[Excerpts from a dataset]
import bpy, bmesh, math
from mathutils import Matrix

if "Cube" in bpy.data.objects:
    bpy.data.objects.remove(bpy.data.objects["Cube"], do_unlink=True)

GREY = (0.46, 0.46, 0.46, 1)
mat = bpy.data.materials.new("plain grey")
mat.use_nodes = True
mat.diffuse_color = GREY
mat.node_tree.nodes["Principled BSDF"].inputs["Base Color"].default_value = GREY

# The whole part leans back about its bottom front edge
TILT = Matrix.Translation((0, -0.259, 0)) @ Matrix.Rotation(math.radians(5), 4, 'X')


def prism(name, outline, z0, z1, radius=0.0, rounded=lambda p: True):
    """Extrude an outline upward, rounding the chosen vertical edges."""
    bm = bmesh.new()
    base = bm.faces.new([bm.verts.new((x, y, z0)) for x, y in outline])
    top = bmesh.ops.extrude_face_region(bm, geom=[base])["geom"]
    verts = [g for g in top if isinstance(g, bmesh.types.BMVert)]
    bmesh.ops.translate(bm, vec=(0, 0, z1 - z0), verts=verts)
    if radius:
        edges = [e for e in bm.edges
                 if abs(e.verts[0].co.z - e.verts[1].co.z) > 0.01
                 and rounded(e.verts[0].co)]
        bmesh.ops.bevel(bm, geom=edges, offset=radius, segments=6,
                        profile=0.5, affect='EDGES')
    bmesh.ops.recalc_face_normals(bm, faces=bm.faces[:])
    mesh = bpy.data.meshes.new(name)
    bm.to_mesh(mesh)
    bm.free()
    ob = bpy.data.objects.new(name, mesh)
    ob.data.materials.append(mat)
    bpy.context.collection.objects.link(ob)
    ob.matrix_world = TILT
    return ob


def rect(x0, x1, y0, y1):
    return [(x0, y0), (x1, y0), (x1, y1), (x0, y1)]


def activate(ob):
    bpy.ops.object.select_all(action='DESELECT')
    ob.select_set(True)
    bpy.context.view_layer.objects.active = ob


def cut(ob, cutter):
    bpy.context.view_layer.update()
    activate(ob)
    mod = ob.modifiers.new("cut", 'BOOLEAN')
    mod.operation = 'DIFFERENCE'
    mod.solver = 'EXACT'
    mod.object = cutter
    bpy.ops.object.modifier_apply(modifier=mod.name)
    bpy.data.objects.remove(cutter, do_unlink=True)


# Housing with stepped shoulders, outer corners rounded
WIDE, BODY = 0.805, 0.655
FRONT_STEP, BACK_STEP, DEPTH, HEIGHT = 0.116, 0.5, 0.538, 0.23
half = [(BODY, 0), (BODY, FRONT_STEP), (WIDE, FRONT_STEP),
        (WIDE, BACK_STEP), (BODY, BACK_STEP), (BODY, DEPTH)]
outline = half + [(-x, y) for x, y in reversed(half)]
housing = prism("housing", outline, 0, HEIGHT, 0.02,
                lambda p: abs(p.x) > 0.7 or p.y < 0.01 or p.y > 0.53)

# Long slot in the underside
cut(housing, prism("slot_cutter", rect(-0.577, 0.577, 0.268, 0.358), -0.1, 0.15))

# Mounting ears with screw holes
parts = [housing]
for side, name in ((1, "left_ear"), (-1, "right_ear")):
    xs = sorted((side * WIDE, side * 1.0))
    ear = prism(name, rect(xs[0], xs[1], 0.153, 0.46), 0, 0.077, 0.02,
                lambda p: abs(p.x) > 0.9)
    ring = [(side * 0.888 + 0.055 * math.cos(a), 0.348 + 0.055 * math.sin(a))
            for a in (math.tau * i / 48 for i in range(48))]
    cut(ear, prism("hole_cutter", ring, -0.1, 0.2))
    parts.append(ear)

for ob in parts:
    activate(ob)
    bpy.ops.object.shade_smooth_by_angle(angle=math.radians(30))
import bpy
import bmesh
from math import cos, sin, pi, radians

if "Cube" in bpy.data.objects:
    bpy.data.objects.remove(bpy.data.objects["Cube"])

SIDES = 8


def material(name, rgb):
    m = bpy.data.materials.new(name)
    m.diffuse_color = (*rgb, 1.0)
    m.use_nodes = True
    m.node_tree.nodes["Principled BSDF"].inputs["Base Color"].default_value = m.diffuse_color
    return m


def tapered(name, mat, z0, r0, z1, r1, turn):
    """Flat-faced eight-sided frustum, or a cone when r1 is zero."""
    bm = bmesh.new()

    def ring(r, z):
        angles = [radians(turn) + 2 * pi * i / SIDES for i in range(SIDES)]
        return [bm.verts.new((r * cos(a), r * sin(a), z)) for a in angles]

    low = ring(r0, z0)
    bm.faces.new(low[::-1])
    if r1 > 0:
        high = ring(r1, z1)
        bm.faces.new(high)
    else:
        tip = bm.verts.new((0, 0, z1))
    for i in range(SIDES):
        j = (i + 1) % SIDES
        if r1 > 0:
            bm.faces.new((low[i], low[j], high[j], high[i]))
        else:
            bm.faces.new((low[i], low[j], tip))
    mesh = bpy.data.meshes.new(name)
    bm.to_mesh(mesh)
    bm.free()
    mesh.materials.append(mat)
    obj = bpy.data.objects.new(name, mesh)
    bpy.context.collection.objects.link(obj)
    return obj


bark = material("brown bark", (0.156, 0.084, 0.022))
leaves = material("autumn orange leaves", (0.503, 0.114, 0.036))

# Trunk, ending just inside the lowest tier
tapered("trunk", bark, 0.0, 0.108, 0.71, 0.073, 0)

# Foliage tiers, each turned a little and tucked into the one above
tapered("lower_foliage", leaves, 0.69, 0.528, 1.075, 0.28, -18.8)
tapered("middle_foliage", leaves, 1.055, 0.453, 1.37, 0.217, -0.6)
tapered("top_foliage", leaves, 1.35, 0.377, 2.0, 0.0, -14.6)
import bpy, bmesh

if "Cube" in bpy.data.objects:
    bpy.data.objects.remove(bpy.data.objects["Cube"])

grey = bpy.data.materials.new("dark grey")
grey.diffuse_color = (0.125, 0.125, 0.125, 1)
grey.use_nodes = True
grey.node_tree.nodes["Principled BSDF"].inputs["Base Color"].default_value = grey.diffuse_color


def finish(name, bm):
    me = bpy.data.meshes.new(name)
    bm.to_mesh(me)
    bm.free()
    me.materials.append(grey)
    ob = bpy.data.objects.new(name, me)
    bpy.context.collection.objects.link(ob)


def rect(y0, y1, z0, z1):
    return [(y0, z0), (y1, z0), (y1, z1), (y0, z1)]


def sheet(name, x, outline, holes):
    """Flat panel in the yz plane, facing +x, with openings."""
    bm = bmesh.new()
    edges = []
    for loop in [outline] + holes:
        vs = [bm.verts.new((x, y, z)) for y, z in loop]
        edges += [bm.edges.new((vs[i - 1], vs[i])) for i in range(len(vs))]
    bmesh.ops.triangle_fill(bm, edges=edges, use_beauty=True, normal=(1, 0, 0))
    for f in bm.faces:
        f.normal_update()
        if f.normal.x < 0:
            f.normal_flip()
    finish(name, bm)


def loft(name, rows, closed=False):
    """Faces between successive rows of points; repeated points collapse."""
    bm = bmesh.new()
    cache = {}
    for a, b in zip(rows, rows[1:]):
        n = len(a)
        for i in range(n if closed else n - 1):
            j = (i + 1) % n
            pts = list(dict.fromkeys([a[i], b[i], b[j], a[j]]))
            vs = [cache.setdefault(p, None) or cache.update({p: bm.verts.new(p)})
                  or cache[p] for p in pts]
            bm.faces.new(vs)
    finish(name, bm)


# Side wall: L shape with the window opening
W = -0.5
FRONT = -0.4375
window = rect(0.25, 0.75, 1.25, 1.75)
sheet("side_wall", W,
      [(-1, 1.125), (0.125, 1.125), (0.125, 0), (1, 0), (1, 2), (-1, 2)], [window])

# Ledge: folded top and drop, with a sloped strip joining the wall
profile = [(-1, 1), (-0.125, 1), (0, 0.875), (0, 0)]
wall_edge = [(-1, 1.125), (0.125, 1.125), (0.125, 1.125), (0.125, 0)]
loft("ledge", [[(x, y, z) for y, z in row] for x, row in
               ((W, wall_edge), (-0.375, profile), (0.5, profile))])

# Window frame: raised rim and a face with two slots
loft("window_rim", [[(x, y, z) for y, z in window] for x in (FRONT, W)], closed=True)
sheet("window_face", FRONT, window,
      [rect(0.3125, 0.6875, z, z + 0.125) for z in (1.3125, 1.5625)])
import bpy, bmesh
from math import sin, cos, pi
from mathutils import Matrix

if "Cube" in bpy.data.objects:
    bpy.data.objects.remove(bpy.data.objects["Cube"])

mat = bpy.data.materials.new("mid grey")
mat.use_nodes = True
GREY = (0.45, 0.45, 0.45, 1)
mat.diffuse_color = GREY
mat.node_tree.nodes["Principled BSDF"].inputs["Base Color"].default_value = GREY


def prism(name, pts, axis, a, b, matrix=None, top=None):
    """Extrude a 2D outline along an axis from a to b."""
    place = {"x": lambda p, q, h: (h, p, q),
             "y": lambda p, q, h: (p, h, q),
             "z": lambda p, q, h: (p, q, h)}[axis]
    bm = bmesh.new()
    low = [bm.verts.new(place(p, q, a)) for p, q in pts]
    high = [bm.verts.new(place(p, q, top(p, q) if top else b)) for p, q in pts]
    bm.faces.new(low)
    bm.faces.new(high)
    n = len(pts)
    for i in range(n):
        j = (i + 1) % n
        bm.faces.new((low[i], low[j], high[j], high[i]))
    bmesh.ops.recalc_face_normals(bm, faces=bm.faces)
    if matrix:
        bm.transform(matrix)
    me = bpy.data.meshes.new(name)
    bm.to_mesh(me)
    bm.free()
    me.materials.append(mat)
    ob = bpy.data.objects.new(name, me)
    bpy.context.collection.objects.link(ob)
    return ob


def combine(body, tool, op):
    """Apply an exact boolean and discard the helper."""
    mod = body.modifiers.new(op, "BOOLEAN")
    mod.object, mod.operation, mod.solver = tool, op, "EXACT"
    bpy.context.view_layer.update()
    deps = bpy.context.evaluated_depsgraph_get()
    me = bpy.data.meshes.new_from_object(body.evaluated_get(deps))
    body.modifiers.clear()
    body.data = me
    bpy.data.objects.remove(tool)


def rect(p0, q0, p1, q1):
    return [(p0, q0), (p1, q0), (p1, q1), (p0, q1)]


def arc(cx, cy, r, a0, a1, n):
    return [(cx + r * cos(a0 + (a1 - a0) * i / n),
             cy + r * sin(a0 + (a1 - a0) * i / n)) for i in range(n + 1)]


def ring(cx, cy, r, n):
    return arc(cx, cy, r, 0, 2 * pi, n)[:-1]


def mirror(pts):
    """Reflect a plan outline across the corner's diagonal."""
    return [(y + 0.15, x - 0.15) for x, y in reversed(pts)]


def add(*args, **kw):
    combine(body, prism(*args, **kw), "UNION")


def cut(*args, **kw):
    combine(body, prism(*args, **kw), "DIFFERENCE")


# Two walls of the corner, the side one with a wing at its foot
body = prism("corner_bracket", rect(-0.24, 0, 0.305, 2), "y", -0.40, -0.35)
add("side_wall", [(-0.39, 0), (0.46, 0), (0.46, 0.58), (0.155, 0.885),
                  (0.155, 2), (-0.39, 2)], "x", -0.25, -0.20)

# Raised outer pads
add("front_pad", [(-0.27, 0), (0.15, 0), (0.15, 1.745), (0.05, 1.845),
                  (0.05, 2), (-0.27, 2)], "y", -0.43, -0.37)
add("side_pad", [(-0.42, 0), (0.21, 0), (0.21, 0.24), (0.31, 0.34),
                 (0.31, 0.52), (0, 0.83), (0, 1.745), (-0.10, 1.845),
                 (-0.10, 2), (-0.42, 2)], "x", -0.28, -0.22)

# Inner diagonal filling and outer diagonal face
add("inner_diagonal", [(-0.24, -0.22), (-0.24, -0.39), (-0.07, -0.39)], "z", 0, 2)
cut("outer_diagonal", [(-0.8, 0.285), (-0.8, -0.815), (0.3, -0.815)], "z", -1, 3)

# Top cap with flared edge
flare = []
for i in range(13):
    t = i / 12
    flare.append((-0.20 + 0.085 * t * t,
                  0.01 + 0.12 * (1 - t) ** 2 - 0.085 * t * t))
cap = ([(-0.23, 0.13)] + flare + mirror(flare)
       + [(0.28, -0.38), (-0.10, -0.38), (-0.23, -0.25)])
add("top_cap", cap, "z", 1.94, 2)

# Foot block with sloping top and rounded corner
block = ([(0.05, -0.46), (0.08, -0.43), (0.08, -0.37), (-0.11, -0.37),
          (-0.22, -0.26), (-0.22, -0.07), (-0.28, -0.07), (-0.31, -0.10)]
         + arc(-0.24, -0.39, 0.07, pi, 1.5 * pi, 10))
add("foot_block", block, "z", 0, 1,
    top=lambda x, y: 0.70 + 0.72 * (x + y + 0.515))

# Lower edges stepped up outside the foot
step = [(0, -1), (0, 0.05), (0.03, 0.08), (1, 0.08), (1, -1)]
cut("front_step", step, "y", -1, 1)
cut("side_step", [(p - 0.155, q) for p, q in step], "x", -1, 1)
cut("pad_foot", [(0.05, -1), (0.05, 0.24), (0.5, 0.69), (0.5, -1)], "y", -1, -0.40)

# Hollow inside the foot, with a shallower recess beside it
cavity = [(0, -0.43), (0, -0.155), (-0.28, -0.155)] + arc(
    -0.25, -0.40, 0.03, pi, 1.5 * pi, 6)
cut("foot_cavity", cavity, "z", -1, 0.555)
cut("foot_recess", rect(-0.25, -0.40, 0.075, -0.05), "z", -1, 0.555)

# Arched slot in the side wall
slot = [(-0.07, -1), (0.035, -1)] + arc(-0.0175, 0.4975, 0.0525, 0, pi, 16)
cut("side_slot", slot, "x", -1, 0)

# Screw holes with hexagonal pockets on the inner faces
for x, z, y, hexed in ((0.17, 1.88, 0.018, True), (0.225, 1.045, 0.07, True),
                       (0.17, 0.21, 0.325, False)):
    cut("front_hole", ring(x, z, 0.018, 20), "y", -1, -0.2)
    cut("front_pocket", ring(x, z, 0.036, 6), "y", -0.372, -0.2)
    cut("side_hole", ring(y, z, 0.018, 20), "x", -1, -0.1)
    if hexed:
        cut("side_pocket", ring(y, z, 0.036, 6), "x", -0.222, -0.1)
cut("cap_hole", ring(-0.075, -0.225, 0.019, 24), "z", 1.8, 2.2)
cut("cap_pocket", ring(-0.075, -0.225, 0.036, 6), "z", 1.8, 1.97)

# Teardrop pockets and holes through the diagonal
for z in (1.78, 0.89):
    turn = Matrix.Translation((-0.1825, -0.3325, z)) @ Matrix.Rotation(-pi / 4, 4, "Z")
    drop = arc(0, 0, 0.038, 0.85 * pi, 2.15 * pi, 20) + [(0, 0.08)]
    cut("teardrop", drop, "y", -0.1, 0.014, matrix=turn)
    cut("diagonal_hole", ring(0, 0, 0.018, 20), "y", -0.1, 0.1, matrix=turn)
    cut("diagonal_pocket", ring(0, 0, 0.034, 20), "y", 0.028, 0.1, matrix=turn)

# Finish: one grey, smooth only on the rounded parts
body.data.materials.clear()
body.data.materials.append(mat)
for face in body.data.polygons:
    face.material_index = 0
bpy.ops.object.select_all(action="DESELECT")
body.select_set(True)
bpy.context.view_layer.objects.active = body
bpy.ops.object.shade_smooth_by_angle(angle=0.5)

What you are asked to do
Go through the data and show every line where "Principled" occurs.

Result of this task
mat.node_tree.nodes["Principled BSDF"].inputs["Base Color"].default_value = GREY
    m.node_tree.nodes["Principled BSDF"].inputs["Base Color"].default_value = m.diffuse_color
grey.node_tree.nodes["Principled BSDF"].inputs["Base Color"].default_value = grey.diffuse_color
mat.node_tree.nodes["Principled BSDF"].inputs["Base Color"].default_value = GREY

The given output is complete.